■ Exercise
Where does the word "data" show up in the records? Copy every line that has it.

[Source records]
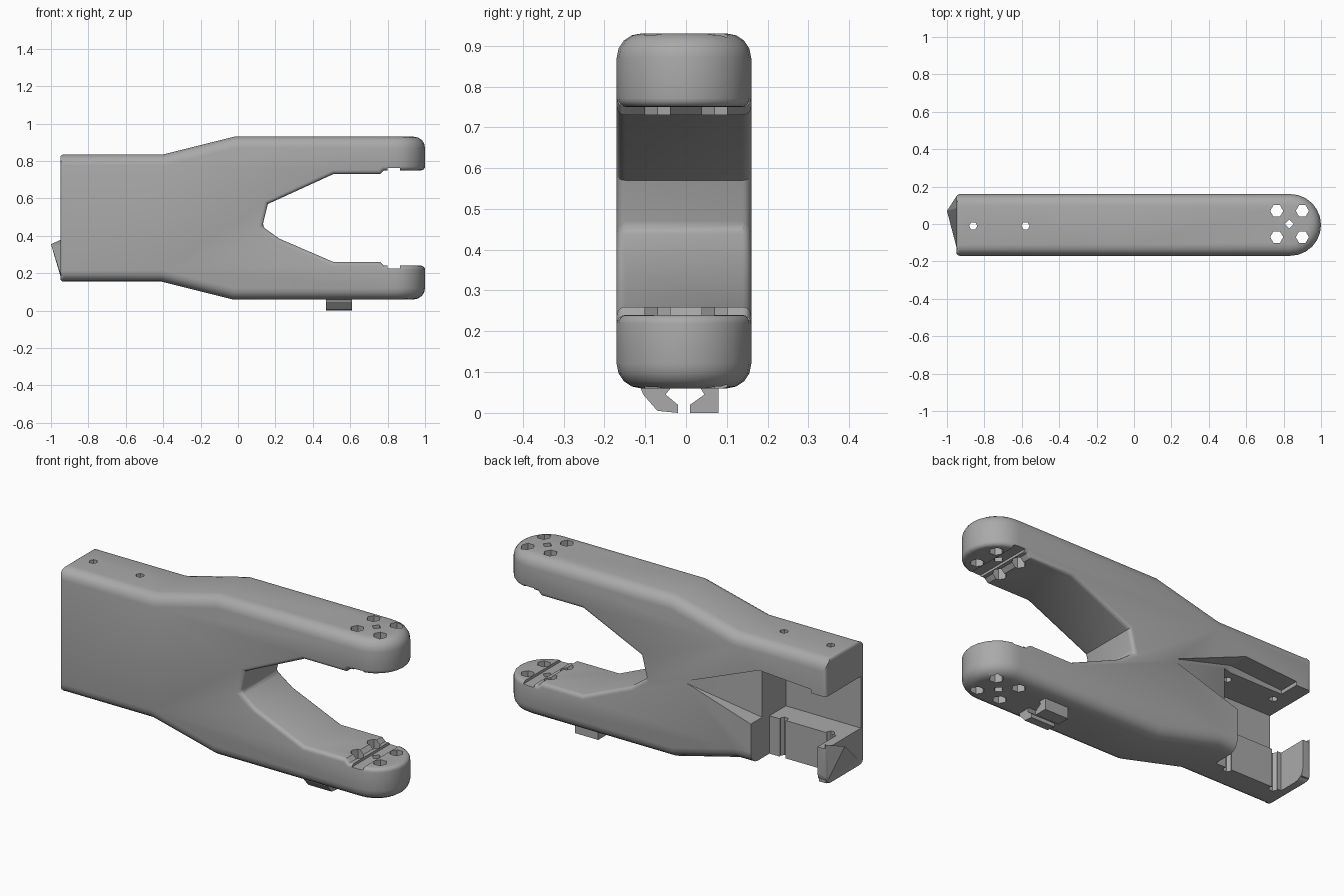
import bpy, bmesh
from math import sin, cos, pi, radians

cube = bpy.data.objects.get("Cube")
if cube:
    bpy.data.objects.remove(cube)

grey = bpy.data.materials.new("matte_grey")
grey.use_nodes = True
grey.diffuse_color = (0.4, 0.4, 0.4, 1)
grey.node_tree.nodes["Principled BSDF"].inputs["Base Color"].default_value = (0.4, 0.4, 0.4, 1)


def add_object(name, bm):
    bmesh.ops.recalc_face_normals(bm, faces=bm.faces)
    mesh = bpy.data.meshes.new(name)
    bm.to_mesh(mesh)
    bm.free()
    mesh.materials.append(grey)
    obj = bpy.data.objects.new(name, mesh)
    bpy.context.collection.objects.link(obj)
    return obj


def prism(name, points, place, low, high):
    """Extrude a 2D outline; place maps (u, v, depth) to a 3D point."""
    bm = bmesh.new()
    a = [bm.verts.new(place(u, v, low)) for u, v in points]
    b = [bm.verts.new(place(u, v, high)) for u, v in points]
    bm.faces.new(a)
    bm.faces.new(b[::-1])
    for i in range(len(a)):
        j = (i + 1) % len(a)
        bm.faces.new((a[i], b[i], b[j], a[j]))
    return add_object(name, bm)


def hull(name, points):
    bm = bmesh.new()
    for p in points:
        bm.verts.new(p)
    bmesh.ops.convex_hull(bm, input=bm.verts)
    return add_object(name, bm)


def box(name, x, y, z):
    return hull(name, [(i, j, k) for i in x for j in y for k in z])


def bake(obj):
    graph = bpy.context.evaluated_depsgraph_get()
    mesh = bpy.data.meshes.new_from_object(obj.evaluated_get(graph))
    obj.modifiers.clear()
    obj.data = mesh


def boolean(obj, tool, operation):
    tool.hide_render = True
    mod = obj.modifiers.new("cut", 'BOOLEAN')
    mod.operation, mod.object, mod.solver = operation, tool, 'EXACT'
    bake(obj)
    bpy.data.objects.remove(tool)


def from_side(x, z, y):
    return (x, y, z)


def from_top(x, y, z):
    return (x, y, z)


def from_end(y, z, x):
    return (x, y, z)


# Side outline of the fork: outer edge, then the notch
outline = [(-0.95, 0.155), (-0.41, 0.155), (-0.03, 0.06), (1.1, 0.06),
           (1.1, 0.24), (0.78, 0.24), (0.76, 0.26), (0.51, 0.26), (0.22, 0.385),
           (0.13, 0.45), (0.16, 0.57), (0.51, 0.73), (0.76, 0.73), (0.78, 0.75),
           (1.1, 0.75), (1.1, 0.93), (-0.02, 0.93), (-0.40, 0.835), (-0.95, 0.835)]
body = prism("fork_body", outline, from_side, -0.17, 0.16)

# Round the arm tips in plan
plan = [(-1.2, 0.16), (-1.2, -0.17)]
plan += [(0.835 + 0.165 * cos(t), -0.005 + 0.165 * sin(t))
         for t in [-pi / 2 + pi * i / 12 for i in range(13)]]
boolean(body, prism("tip_outline", plan, from_top, -0.5, 1.5), 'INTERSECT')

# Soft outer edges, tighter ones round the notch and the end
bm = bmesh.new()
bm.from_mesh(body.data)
bmesh.ops.dissolve_limit(bm, angle_limit=radians(1), verts=bm.verts, edges=bm.edges)
layer = bm.edges.layers.float.new("bevel_weight_edge")
for edge in bm.edges:
    if len(edge.link_faces) == 2 and edge.calc_face_angle() > radians(60):
        (x1, _, z1), (x2, _, z2) = [v.co for v in edge.verts]
        x, z = (x1 + x2) / 2, (z1 + z2) / 2
        outer = abs(z - 0.495) > 0.335
        at_end = x < -0.94
        edge[layer] = 0.3 if at_end else 1.0 if outer else 0.35
bm.to_mesh(body.data)
bm.free()
mod = body.modifiers.new("soft_edges", 'BEVEL')
mod.limit_method = 'WEIGHT'
mod.width = 0.06
mod.segments = 4
bake(body)

# Open pocket in the back of the closed end, with a tapering mouth
boolean(body, box("pocket", (-1.1, -0.5), (-0.14, 0.3), (0.36, 0.64)), 'DIFFERENCE')
boolean(body, box("lower_pocket", (-0.9, -0.5), (0.0, 0.3), (0.1, 0.37)), 'DIFFERENCE')
mouth = [(-0.1, 0.165, 0.5), (-0.1, 0.3, 0.5)]
mouth += [(-0.55, y, z) for y in (0.05, 0.3) for z in (0.36, 0.68)]
mouth += [(-0.86, y, z) for y in (0.05, 0.3) for z in (0.36, 0.66)]
boolean(body, hull("pocket_mouth", mouth), 'DIFFERENCE')


# Bolt holes through both arms and through the closed end
def bolt_hole(x, y, r, sides=6):
    ring = [(x + r * cos(2 * pi * i / sides), y + r * sin(2 * pi * i / sides))
            for i in range(sides)]
    boolean(body, prism("bolt_hole", ring, from_top, -0.5, 1.5), 'DIFFERENCE')


for x in (0.763, 0.9):
    for y in (-0.07, 0.07):
        bolt_hole(x, y, 0.035)
bolt_hole(0.83, 0, 0.025, 4)
for x in (-0.86, -0.58):
    bolt_hole(x, -0.01, 0.022)

# Cross slots on the inner faces of the tips
boolean(body, box("slots", (0.8, 0.865), (-0.3, 0.3), (0.226, 0.763)), 'DIFFERENCE')

# Pointed lower corner of the closed end
spur = hull("end_spur", [(-0.945, -0.14, 0.18), (-0.945, 0.15, 0.17), (-0.945, 0.155, 0.38),
                         (-0.9, 0.15, 0.17), (-0.9, 0.1, 0.35), (-1.0, 0.07, 0.355)])

# Pair of cable hooks under the lower arm
hooks = {
    "front_cable_hook": [(-0.115, 0.07), (-0.105, 0.045), (-0.07, 0.005), (-0.02, 0),
                         (-0.02, 0.02), (-0.05, 0.045), (-0.03, 0.07)],
    "back_cable_hook": [(0.01, 0), (0.08, 0), (0.08, 0.07), (0.03, 0.07),
                        (0.045, 0.045), (0.01, 0.02)],
}
for name, points in hooks.items():
    prism(name, points, from_end, 0.47, 0.61)

# Smooth the body while keeping its cut edges sharp
bpy.ops.object.select_all(action='DESELECT')
body.select_set(True)
bpy.context.view_layer.objects.active = body
bpy.ops.object.shade_smooth_by_angle(angle=radians(25))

■ Solved problem
cube = bpy.data.objects.get("Cube")
    bpy.data.objects.remove(cube)
grey = bpy.data.materials.new("matte_grey")
    mesh = bpy.data.meshes.new(name)
    obj = bpy.data.objects.new(name, mesh)
    mesh = bpy.data.meshes.new_from_object(obj.evaluated_get(graph))
    obj.data = mesh
    bpy.data.objects.remove(tool)
bm.from_mesh(body.data)
bm.to_mesh(body.data)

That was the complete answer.